Intel Pulls Mir Support From Their Xorg Driver
A commit on the Intel Xorg driver branch yesterday showed a very damning comment from “Intel Management” informing the world that Mir will no longer be supported by them.
The commit came yesterday morning with the following message within the news section:
We do not condone or support Canonical in the course of action they haveÂ chosen, and will not carry XMir patches upstream.Â -The Management
Bad news for Canonical
The turn around comes after a commit that was implemented by Canonical’s Christopher Halse Rogers a few days ago was later reverted. The comment above is vague to say the very least, and one has to wonder why Intel decided to change their minds like this. Canonical’s Jono Bacon had this to say on Google+:

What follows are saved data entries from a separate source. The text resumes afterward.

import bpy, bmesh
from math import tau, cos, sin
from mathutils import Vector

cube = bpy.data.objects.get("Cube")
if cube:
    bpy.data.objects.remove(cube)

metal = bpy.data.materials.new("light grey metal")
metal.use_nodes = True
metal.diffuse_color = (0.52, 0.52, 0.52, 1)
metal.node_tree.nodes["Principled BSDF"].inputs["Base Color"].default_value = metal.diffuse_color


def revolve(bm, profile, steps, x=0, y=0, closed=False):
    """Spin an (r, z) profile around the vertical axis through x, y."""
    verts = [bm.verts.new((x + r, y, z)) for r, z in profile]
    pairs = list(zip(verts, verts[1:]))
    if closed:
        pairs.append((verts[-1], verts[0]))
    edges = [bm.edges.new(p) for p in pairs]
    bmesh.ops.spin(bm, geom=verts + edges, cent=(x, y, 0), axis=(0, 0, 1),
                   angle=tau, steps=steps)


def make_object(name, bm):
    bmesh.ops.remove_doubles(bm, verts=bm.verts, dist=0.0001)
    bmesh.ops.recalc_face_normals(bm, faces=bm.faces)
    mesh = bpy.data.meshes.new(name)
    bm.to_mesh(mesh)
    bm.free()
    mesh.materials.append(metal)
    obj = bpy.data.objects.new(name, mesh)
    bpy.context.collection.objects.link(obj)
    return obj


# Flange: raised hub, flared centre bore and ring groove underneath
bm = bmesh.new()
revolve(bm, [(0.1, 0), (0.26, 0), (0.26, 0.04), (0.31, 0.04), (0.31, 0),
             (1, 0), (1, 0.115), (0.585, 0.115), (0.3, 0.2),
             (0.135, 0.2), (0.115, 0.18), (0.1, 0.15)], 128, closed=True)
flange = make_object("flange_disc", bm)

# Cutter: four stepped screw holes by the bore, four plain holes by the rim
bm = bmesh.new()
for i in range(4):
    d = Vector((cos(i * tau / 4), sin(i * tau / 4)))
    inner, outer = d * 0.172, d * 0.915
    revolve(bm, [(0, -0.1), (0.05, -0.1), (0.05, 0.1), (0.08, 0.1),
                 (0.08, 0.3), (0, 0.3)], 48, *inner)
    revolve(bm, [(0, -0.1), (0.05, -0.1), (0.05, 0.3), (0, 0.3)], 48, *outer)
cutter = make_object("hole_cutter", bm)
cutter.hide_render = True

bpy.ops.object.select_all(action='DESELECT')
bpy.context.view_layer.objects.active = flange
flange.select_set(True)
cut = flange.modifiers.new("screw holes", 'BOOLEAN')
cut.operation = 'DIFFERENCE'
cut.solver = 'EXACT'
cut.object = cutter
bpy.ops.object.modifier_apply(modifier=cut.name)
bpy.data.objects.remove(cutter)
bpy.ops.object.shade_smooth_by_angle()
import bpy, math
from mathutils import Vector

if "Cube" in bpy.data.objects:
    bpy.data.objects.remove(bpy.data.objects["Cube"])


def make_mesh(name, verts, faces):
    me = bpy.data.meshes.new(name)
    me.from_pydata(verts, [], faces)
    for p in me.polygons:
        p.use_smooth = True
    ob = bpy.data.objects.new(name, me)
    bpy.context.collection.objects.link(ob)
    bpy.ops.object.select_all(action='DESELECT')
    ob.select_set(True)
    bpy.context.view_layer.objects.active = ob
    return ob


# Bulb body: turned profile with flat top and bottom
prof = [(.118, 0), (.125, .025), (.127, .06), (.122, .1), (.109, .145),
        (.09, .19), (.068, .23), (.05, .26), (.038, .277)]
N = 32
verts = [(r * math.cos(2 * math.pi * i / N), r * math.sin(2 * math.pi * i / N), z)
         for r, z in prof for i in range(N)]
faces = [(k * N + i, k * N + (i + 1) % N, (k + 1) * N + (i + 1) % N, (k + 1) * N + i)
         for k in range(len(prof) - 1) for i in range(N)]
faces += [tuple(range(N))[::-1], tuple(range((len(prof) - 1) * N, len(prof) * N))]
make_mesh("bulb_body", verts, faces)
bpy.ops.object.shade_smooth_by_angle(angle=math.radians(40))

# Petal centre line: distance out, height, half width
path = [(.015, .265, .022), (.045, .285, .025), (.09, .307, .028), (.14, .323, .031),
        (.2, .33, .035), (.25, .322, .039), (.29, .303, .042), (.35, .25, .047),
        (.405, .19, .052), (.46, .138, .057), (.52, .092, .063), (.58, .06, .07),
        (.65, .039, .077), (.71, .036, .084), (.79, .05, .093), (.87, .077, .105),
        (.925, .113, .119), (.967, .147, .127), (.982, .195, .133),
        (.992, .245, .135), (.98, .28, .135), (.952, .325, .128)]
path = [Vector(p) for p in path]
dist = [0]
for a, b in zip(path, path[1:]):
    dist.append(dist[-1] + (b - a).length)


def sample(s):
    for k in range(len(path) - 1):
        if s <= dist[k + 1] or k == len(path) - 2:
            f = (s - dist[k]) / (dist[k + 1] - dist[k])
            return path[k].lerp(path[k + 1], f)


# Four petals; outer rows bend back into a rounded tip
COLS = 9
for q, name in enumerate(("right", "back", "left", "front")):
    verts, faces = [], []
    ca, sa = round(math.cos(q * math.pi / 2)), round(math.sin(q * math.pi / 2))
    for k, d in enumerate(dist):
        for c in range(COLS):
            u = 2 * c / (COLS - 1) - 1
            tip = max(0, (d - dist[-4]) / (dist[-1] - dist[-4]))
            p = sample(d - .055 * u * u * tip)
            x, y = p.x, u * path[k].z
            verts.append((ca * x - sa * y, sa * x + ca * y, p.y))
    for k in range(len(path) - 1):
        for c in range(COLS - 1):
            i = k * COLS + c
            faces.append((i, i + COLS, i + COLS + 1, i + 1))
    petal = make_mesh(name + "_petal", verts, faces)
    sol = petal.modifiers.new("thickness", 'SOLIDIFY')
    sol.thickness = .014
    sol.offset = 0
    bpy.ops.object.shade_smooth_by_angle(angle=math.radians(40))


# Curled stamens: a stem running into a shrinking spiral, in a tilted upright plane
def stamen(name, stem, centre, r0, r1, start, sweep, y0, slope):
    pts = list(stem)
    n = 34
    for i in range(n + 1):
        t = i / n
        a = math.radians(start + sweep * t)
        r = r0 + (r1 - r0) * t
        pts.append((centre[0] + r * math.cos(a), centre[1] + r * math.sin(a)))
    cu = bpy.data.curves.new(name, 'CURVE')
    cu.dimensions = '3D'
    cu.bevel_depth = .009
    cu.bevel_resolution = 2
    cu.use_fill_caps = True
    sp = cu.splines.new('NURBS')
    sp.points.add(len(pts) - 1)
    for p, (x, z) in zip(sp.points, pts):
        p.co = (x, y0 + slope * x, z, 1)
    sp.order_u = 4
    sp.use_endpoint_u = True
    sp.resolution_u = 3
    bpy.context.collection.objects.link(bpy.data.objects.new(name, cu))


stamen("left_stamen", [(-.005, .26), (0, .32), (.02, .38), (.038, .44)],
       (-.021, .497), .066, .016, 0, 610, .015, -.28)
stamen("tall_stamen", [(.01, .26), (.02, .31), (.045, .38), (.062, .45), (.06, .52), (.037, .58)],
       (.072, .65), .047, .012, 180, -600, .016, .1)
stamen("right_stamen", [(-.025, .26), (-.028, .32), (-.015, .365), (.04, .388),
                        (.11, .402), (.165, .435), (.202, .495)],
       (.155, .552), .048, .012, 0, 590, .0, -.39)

This is very disappointing from Intel. Good contributions to Open Source projects deserve fair and reasonable feedback, particularly when accepted as a technically worthwhile contribution and then reverted just a few days later. Given that “the management” ordered this, I presume the revert is due to either strategic or political reasons as opposed to technical.
Whilst I agree with Jono to some degree, I can see the other side of the coin.Â Mark Shuttleworth did commit to supporting Wayland only to do an about-turn a couple of years later. So in my personal opinion, although this is disappointing for Cannonical and Ubuntu users, Mir was a decision that was taken by Canonical, so unfortunately they will have to live with consequences of their actions.
What Does This Mean For Me, An Ubuntu User?
It’s too soon to tell at the moment, but I would assume that Ubuntu will simply need to take on the work that Intel were going to do and patch the Intel Xorg driver themselves. This means more work for the Ubuntu development team, but some would say that they’ve made their bed, so now they should lie in it.
Intel do already have a vested interest in Wayland, and have a couple of full time developers working on the project I believe. So some could say that this is a strategic move by Intel. But you have to ask the question, why the hell did Canonical decide to start the Mir project in the first place? Wouldn’t it have made more sense to commit upstream to Wayland instead?
What do you guys think? Do Canonical deserve this, is this the first nail in the coffin for Mir, or will Canonical simply roll with the punches, knuckle down and get on with it? Feel free to tell us your thoughts in the comments section below.